Nationwide interview

In an interview with Cliff Hughes on Nationwide on Tuesday, July 1, 2014, the board member made it clear that signs were not placed in suitable locations until three weeks before the end of the exhibition. Furthermore, I viewed a video about the 2012 Biennial Exhibition on the NGJ's website. In this video, the head of the NGJ is speaking about the exhibition with some of the pieces on display in the background. In one of the pieces, which was a collage, I could see one of the images that was offensive quite clearly. Yet the board, in its statement, has accused the former member of circulating enlargements of small images.

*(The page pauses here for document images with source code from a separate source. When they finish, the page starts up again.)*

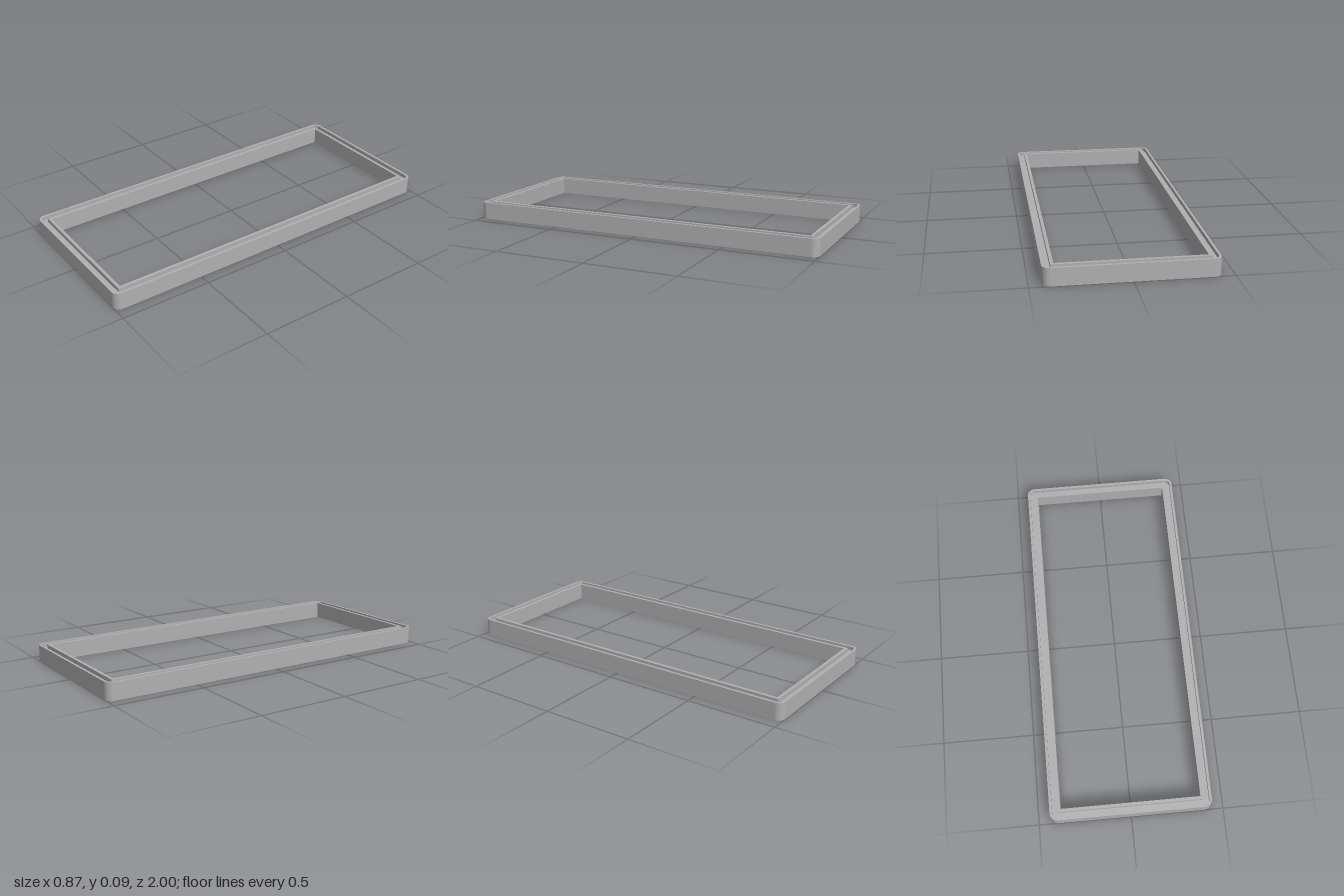
import * as THREE from 'three';

const HALF_X = 0.436, HALF_Z = 1.0, HEIGHT = 0.094;
const CORNER = 0.04, STEPS = 8;

// Points of a rounded rectangle set in from the outer edge, with outward directions
function ring(inset) {
  const r = Math.max(CORNER - inset, 0.002);
  const cx = HALF_X - inset - r, cz = HALF_Z - inset - r;
  const points = [];
  for (let q = 0; q < 4; q++) {
    const sx = q === 0 || q === 3 ? 1 : -1, sz = q < 2 ? 1 : -1;
    for (let i = 0; i <= STEPS; i++) {
      const t = (q + i / STEPS) * Math.PI / 2;
      const c = Math.cos(t), s = Math.sin(t);
      points.push({ x: sx * cx + r * c, z: sz * cz + r * s, c, s });
    }
  }
  return points;
}

// Sweeps a closed section of [inset, y] around the ring, each face with its own normals
function sweepFrame(section) {
  const pos = [], nor = [], idx = [];
  section.forEach((p, k) => {
    const q = section[(k + 1) % section.length];
    const out = q[1] - p[1], up = q[0] - p[0], len = Math.hypot(out, up);
    const A = ring(p[0]), B = ring(q[0]), n = A.length, base = pos.length / 3;
    for (let i = 0; i < n; i++) {
      for (const [v, y] of [[A[i], p[1]], [B[i], q[1]]]) {
        pos.push(v.x, y, v.z);
        nor.push(v.c * out / len, up / len, v.s * out / len);
      }
      const a = base + 2 * i, b = base + 2 * ((i + 1) % n);
      idx.push(a, a + 1, b, b, a + 1, b + 1);
    }
  });
  const geo = new THREE.BufferGeometry();
  geo.setAttribute('position', new THREE.Float32BufferAttribute(pos, 3));
  geo.setAttribute('normal', new THREE.Float32BufferAttribute(nor, 3));
  geo.setIndex(idx);
  return geo;
}

export function createModel() {
  const group = new THREE.Group();
  group.name = 'rectangularFrame';
  const grey = new THREE.MeshStandardMaterial({ color: 0xb0b0b0 });
  grey.name = 'grey';

  // Outer rim, groove and inner rim, the same above and below
  const H = HEIGHT, a = 0.014, b = 0.043, w = 0.06, d = 0.022;
  const section = [
    [0, 0], [0, H], [a, H], [a, H - d], [b, H - d], [b, H],
    [w, H], [w, 0], [b, 0], [b, d], [a, d], [a, 0],
  ];
  const frame = new THREE.Mesh(sweepFrame(section), grey);
  frame.name = 'groovedFrame';
  group.add(frame);
  return group;
}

All this discussion of appropriate signs and enlarged images is secondary to the issue that the NGJ, with its policy of zero censorship, has mounted an exhibit with displays that contain images of an act that are illegal in Jamaica. Over to you, Minister Hanna. We look on in earnest to see how this seeming double standard will be dealt with.

We must seek to protect our young in every way possible. They are being oversexualised, sexually abused, overexposed to violence, and violently abused. They hear it, see it, experience it. The result - their sensibilities are being warped. We are sowing to the wind and we will reap the whirlwind!

Esther Tyson is an educator. Email feedback to and